Delta Lake provides ACID transaction guarantees between reads and writes. This means that:
- Multiple writers, across multiple clusters, can simultaneously modify a table partition and see a consistent snapshot view of the table and there will be a serial order for these writes.
- Readers will continue to see the consistent snapshot view of the table that the Apache Spark job started with, even when the table is modified during the job.
Delta Lake uses optimistic concurrency control to provide transactional guarantees between writes. Under this mechanism, writes operate in three stages:
- Read: Reads (if needed) the latest available version of the table to identify which files need to be modified (that is, rewritten).
- Write: Stages all the changes by writing new data files.

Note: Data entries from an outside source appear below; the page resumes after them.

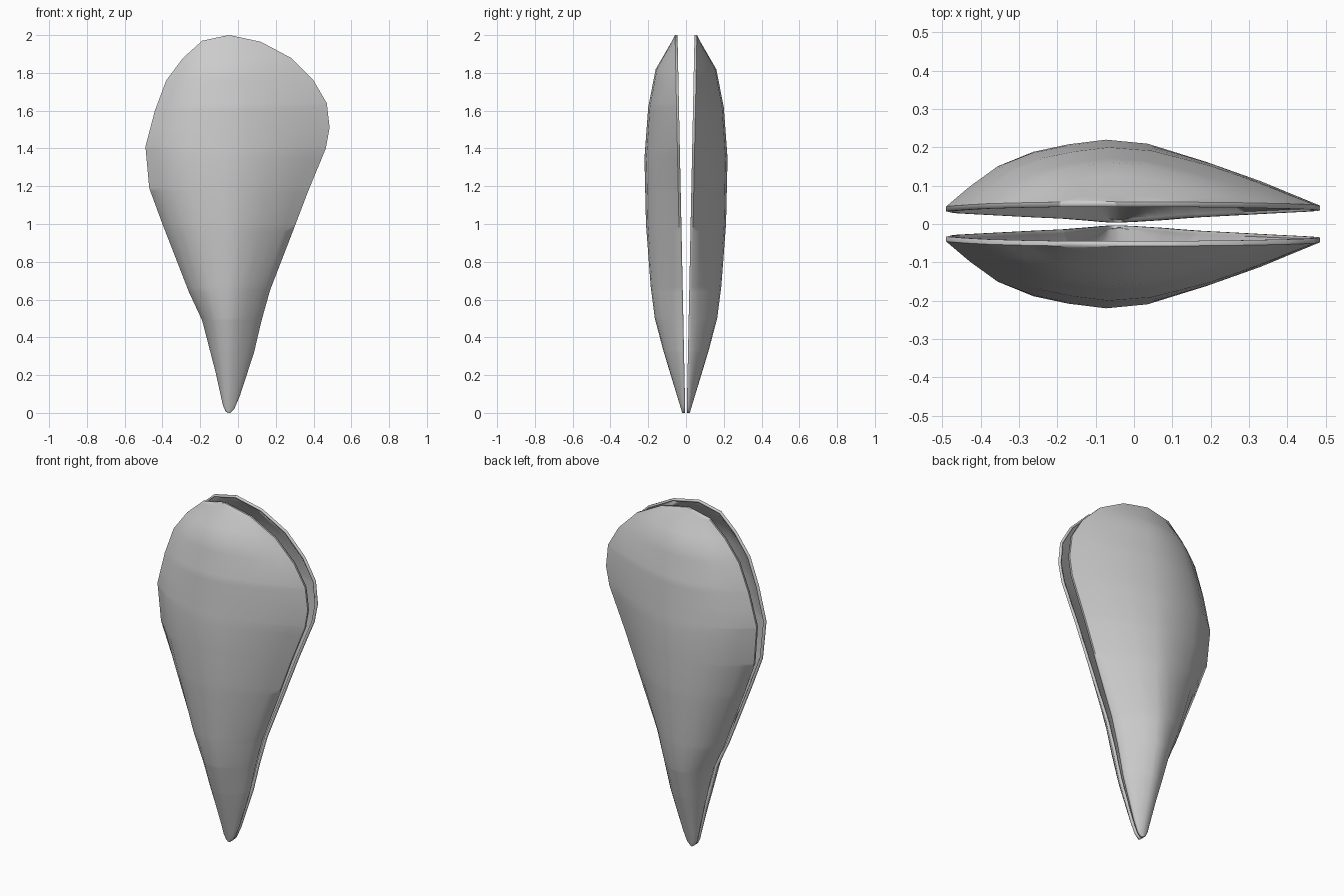
import bpy, bmesh

if "Cube" in bpy.data.objects:
    bpy.data.objects.remove(bpy.data.objects["Cube"])

# Outline of a valve seen from the front: (z, x), bottom to top
LEFT = [(0, -.055), (.01, -.067), (.04, -.08), (.22, -.12), (.49, -.19), (.64, -.26),
        (1.0, -.40), (1.19, -.47), (1.41, -.49), (1.6, -.44), (1.76, -.38),
        (1.88, -.29), (1.97, -.19), (2, -.05)]
RIGHT = [(0, -.04), (.02, -.02), (.09, .01), (.32, .085), (.49, .125), (.65, .17),
         (.96, .29), (1.17, .37), (1.4, .465), (1.51, .485), (1.64, .47), (1.76, .40),
         (1.88, .28), (1.965, .12), (2, -.045)]
# Crest line of the dome: (z, depth) and (z, x)
CREST_Y = [(0, .02), (.33, .12), (.5, .165), (.67, .187), (1.0, .212), (1.35, .22),
           (1.62, .20), (1.82, .16), (2, .056)]
CREST_X = [(0, -.048), (1.0, -.06), (1.4, -.075), (2, -.048)]
# Dome section: (fraction from crest to rim, fraction of height)
SIDE_L = [(0, 1), (.24, .93), (.46, .82), (.68, .61), (.85, .31), (1, 0)]
SIDE_R = [(0, 1), (.21, .94), (.49, .68), (.72, .40), (.86, .20), (1, 0)]
LIP = .013


def interp(table, z):
    for (a, u), (b, v) in zip(table, table[1:]):
        if z <= b:
            return u + (v - u) * (z - a) / (b - a)
    return table[-1][1]


def section(z):
    """Points across the valve at height z, left rim to right rim."""
    xl, xr, cx = interp(LEFT, z), interp(RIGHT, z), interp(CREST_X, z)
    rim = .004 + .0205 * z
    lip = min(LIP, .01 + .1 * z)
    height = max(interp(CREST_Y, z) - rim - lip, 0)
    power = .72 + .28 * min(z / 1.2, 1)          # rounder towards the beak

    def pt(edge, t, h):
        return (cx + (edge - cx) * t, rim + lip + height * h ** power, z)

    left = [pt(xl, t, h) for t, h in reversed(SIDE_L)]
    right = [pt(xr, t, h) for t, h in SIDE_R[1:]]
    return [(xl, rim, z)] + left + right + [(xr, rim, z)]


def make_valve(name, side):
    bm = bmesh.new()
    levels = sorted({z for table in (LEFT, RIGHT, CREST_Y) for z, _ in table})
    rows = [[bm.verts.new((x, side * y, z)) for x, y, z in section(z)] for z in levels]
    for low, high in zip(rows, rows[1:]):
        for i in range(len(low) - 1):
            bm.faces.new((low[i], low[i + 1], high[i + 1], high[i]))
    # close the beak and the top edge
    bm.faces.new(rows[0])
    bm.faces.new(rows[-1])
    bmesh.ops.remove_doubles(bm, verts=bm.verts, dist=.0005)
    bmesh.ops.recalc_face_normals(bm, faces=bm.faces)
    # outside must face away from the other valve
    if sum(f.normal.y * f.calc_area() for f in bm.faces) * side < 0:
        bmesh.ops.reverse_faces(bm, faces=bm.faces)
    mesh = bpy.data.meshes.new(name)
    bm.to_mesh(mesh)
    bm.free()
    obj = bpy.data.objects.new(name, mesh)
    bpy.context.collection.objects.link(obj)
    # shell wall
    wall = obj.modifiers.new("wall", 'SOLIDIFY')
    wall.thickness = .012
    wall.offset = -1
    bpy.ops.object.select_all(action='DESELECT')
    obj.select_set(True)
    bpy.context.view_layer.objects.active = obj
    bpy.ops.object.shade_smooth_by_angle(angle=.8)


make_valve("front_valve", -1)
make_valve("back_valve", 1)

- Validate and commit: Before committing the changes, checks whether the proposed changes conflict with any other changes that may have been concurrently committed since the snapshot that was read. If there are no conflicts, all the staged changes are committed as a new versioned snapshot, and the write operation succeeds. However, if there are conflicts, the write operation fails with a concurrent modification exception rather than corrupting the table as would happen with open source Spark.
The following table describes which pairs of write operations can conflict. Compaction refers to file compaction operation written with the option
dataChange set to
|INSERT||UPDATE, DELETE, MERGE INTO||COMPACTION|
|UPDATE, DELETE, MERGE INTO||Can conflict||Can conflict|
|COMPACTION||Cannot conflict||Can conflict||Can conflict|
In all cases marked “can conflict”, whether the two operations will conflict depends on whether they operate on the same set of files. You can make the two sets of files disjoint by partitioning the table by the same columns as those used in the conditions of the operations. For example, the two commands
UPDATE table WHERE date > '2010-01-01' ... and
DELETE table WHERE date < '2010-01-01' will conflict if the table is not partitioned by date, as both can attempt to modify the same set of files. Partitioning the table by
date will avoid the conflict. Hence, partitioning a table according to the conditions commonly used on the command can reduce conflicts significantly. However, partitioning a table by a column that has high cardinality can lead to other performance issues due to large number of subdirectories.
When a transaction conflict occurs, you will observe one of the following exceptions.
When a transaction adds records in a partition and a concurrent transaction also adds records in the same partition.
This exception is typically thrown during concurrent
MERGE operations. While the concurrent operations may be physically working on separate partition directories, the operations may conflict unless this separation is explicit in the
MERGE condition. Consider the following example.
// Target 'deltaTable' is partitioned by date and country deltaTable.as("t").merge( source.as("s"), "s.user_id = t.user_id AND s.date = t.date AND s.country = t.country") .whenMatched().updateAll() .whenNotMatched().insertAll() .execute()
Suppose you run the above code concurrently for different dates or countries. Since each job is working on an independent partition on the target Delta table, you don’t expect any conflicts. However the condition is not explicit enough and can scan the entire table and can conflict with concurrent operations updating any other partitions. Instead, you can rewrite your statement to run merge on a specific date and/or country as:
// Target 'deltaTable' is partitioned by date and country deltaTable.as("t").merge( source.as("s"), "s.user_id = t.user_id AND d.date = '" + specificDate + "' AND d.country = '" + specificCountry + "'") .whenMatched().updateAll() .whenNotMatched().insertAll() .execute()
This operation is now safe to run concurrently on different dates and countries.
A concurrent operation deleted a file that your operation read. Common causes are a delete, update, or merge operation that rewrites files.
A concurrent operation deleted a file that your operation also deletes. This could be caused by two concurrent <compaction> operation rewriting the same files.
A concurrent transaction updates the metadata of a Delta table. Common causes are
ALTER TABLE operations or writes to your Delta table that update the schema of the table.
If a streaming query using the same checkpoint location is started multiple times concurrently and tries to write to the Delta table at the same time. You should never have two streaming queries use the same checkpoint location and run at the same time.
This occurs when your Delta table is upgraded to a new version. You may need to upgrade your Delta Lake version for future operations to succeed.